Data for this task:

__________

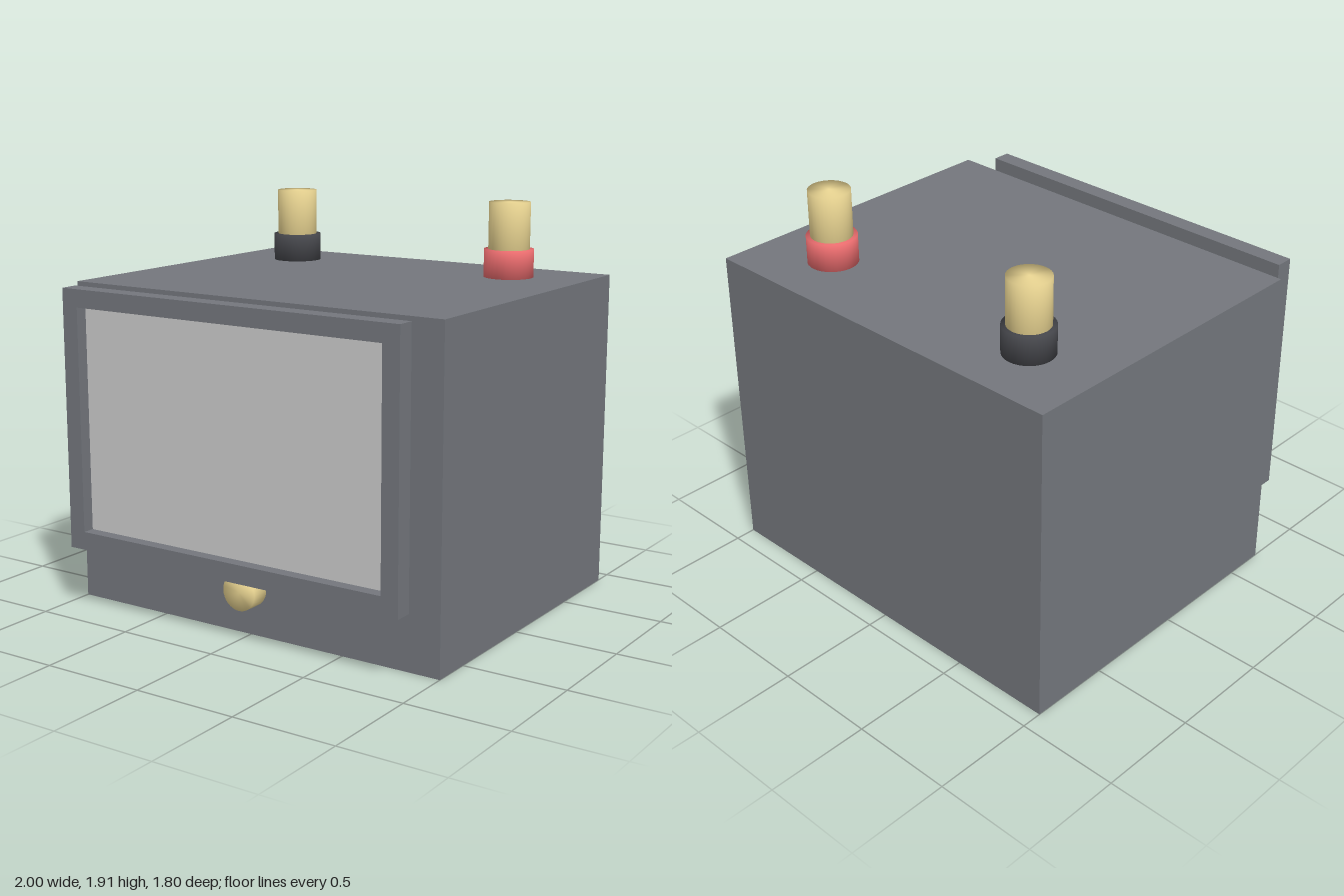
import * as THREE from 'three';
import { mergeVertices } from 'three/addons/utils/BufferGeometryUtils.js';

const mat = (color) => new THREE.MeshStandardMaterial({ color });

export function createModel() {
  const group = new THREE.Group();
  const casing = mat(0x74777d), brass = mat(0xeed995), red = mat(0xee6e70);
  const black = mat(0x46474c), grey = mat(0xcccccc);

  function add(name, geometry, material, x, y, z) {
    const mesh = new THREE.Mesh(geometry, material);
    mesh.name = name;
    mesh.position.set(x, y, z);
    group.add(mesh);
    return mesh;
  }
  const box = (w, h, d) => new THREE.BoxGeometry(w, h, d);

  // Cylinder with soft shading over its rims
  function softCylinder(r, h) {
    const g = new THREE.CylinderGeometry(r, r, h, 32);
    g.deleteAttribute('uv');
    g.deleteAttribute('normal');
    const merged = mergeVertices(g);
    merged.computeVertexNormals();
    return merged;
  }

  // Casing
  add('casing', box(2, 1.555, 1.6), casing, 0, 0.7775, -0.1);

  // Terminals on top
  for (const [side, x, color] of [['right', -0.62, black], ['left', 0.62, red]]) {
    add(side + 'TerminalCollar', softCylinder(0.12, 0.135), color, x, 1.6225, -0.57);
    add(side + 'TerminalPost', softCylinder(0.1, 0.225), brass, x, 1.8025, -0.57);
  }

  // Adjusting knob
  add('adjustingKnob', softCylinder(0.088, 0.09), brass, 0, 0.226, 0.745).rotation.x = Math.PI / 2;

  // Dial plate, floating behind the bezel
  add('dialPlate', box(1.64, 1.07, 0.05), grey, 0, 0.935, 0.765);

  // Scale marks fanned about the pivot
  const pivotY = 0.6;
  for (let i = -6; i <= 6; i++) {
    const a = i * THREE.MathUtils.degToRad(5.4);
    const mark = add('scaleMark', box(0.016, 0.08, 0.018), black,
      Math.sin(a) * 0.53, pivotY + Math.cos(a) * 0.53, 0.8);
    mark.rotation.z = -a;
  }

  // Needle and its pivot
  add('needle', box(0.02, 0.66, 0.012), red, 0, 0.82, 0.808);
  add('needlePivot', softCylinder(0.068, 0.025), brass, 0, pivotY, 0.803).rotation.x = Math.PI / 2;

  // Bezel: rectangular ring
  const rect = (C, x, y0, y1) => {
    const p = new C();
    p.moveTo(-x, y0);
    p.lineTo(x, y0);
    p.lineTo(x, y1);
    p.lineTo(-x, y1);
    p.closePath();
    return p;
  };
  const ring = rect(THREE.Shape, 0.91, 0.312, 1.555);
  ring.holes.push(rect(THREE.Path, 0.825, 0.4, 1.47));
  add('bezel', new THREE.ExtrudeGeometry(ring, { depth: 0.088, bevelEnabled: false }), casing, 0, 0, 0.812);

  // Window pane recessed in the bezel
  add('windowPane', box(1.65, 1.07, 0.02), grey, 0, 0.935, 0.832);

  return group;
}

__________

Description of the task: All lines in the listing above from the line containing "mesh.position.set(x, y, z);" to the line containing "const pivotY = 0.6;", inclusive, should be retyped exactly; no other lines should appear.

Reply:
    mesh.position.set(x, y, z);
    group.add(mesh);
    return mesh;
  }
  const box = (w, h, d) => new THREE.BoxGeometry(w, h, d);

  // Cylinder with soft shading over its rims
  function softCylinder(r, h) {
    const g = new THREE.CylinderGeometry(r, r, h, 32);
    g.deleteAttribute('uv');
    g.deleteAttribute('normal');
    const merged = mergeVertices(g);
    merged.computeVertexNormals();
    return merged;
  }

  // Casing
  add('casing', box(2, 1.555, 1.6), casing, 0, 0.7775, -0.1);

  // Terminals on top
  for (const [side, x, color] of [['right', -0.62, black], ['left', 0.62, red]]) {
    add(side + 'TerminalCollar', softCylinder(0.12, 0.135), color, x, 1.6225, -0.57);
    add(side + 'TerminalPost', softCylinder(0.1, 0.225), brass, x, 1.8025, -0.57);
  }

  // Adjusting knob
  add('adjustingKnob', softCylinder(0.088, 0.09), brass, 0, 0.226, 0.745).rotation.x = Math.PI / 2;

  // Dial plate, floating behind the bezel
  add('dialPlate', box(1.64, 1.07, 0.05), grey, 0, 0.935, 0.765);

  // Scale marks fanned about the pivot
  const pivotY = 0.6;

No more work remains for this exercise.